TASK BRIEF: Look below for the line containing "(radius, z) points" and the line containing "globe = [(0"; repeat exactly those two lines and all lines between them, and nothing else.

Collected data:
━━━━━━━━━━

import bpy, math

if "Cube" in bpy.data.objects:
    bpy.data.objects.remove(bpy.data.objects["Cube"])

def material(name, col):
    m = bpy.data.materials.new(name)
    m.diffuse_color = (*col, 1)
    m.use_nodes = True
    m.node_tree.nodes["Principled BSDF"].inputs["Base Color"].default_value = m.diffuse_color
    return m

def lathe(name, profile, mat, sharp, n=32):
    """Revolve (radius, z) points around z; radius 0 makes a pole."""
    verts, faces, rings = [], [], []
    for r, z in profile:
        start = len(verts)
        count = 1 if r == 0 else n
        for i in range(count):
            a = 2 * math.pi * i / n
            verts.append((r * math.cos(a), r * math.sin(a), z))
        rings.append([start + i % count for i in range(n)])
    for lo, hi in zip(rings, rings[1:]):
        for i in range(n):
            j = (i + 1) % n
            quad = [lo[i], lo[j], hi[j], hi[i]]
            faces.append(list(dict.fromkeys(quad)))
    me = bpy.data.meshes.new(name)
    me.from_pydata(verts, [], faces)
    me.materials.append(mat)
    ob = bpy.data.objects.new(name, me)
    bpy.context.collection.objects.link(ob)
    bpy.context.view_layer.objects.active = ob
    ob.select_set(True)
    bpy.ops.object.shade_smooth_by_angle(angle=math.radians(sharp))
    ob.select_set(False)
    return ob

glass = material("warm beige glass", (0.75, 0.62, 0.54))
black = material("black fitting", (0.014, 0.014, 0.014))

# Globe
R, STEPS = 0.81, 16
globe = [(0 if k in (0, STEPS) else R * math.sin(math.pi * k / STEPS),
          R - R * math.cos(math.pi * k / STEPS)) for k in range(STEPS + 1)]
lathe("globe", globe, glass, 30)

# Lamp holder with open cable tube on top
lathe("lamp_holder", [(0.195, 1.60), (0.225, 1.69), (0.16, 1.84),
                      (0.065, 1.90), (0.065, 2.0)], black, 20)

━━━━━━━━━━

WRITTEN SOLUTION:
    """Revolve (radius, z) points around z; radius 0 makes a pole."""
    verts, faces, rings = [], [], []
    for r, z in profile:
        start = len(verts)
        count = 1 if r == 0 else n
        for i in range(count):
            a = 2 * math.pi * i / n
            verts.append((r * math.cos(a), r * math.sin(a), z))
        rings.append([start + i % count for i in range(n)])
    for lo, hi in zip(rings, rings[1:]):
        for i in range(n):
            j = (i + 1) % n
            quad = [lo[i], lo[j], hi[j], hi[i]]
            faces.append(list(dict.fromkeys(quad)))
    me = bpy.data.meshes.new(name)
    me.from_pydata(verts, [], faces)
    me.materials.append(mat)
    ob = bpy.data.objects.new(name, me)
    bpy.context.collection.objects.link(ob)
    bpy.context.view_layer.objects.active = ob
    ob.select_set(True)
    bpy.ops.object.shade_smooth_by_angle(angle=math.radians(sharp))
    ob.select_set(False)
    return ob

glass = material("warm beige glass", (0.75, 0.62, 0.54))
black = material("black fitting", (0.014, 0.014, 0.014))

# Globe
R, STEPS = 0.81, 16
globe = [(0 if k in (0, STEPS) else R * math.sin(math.pi * k / STEPS),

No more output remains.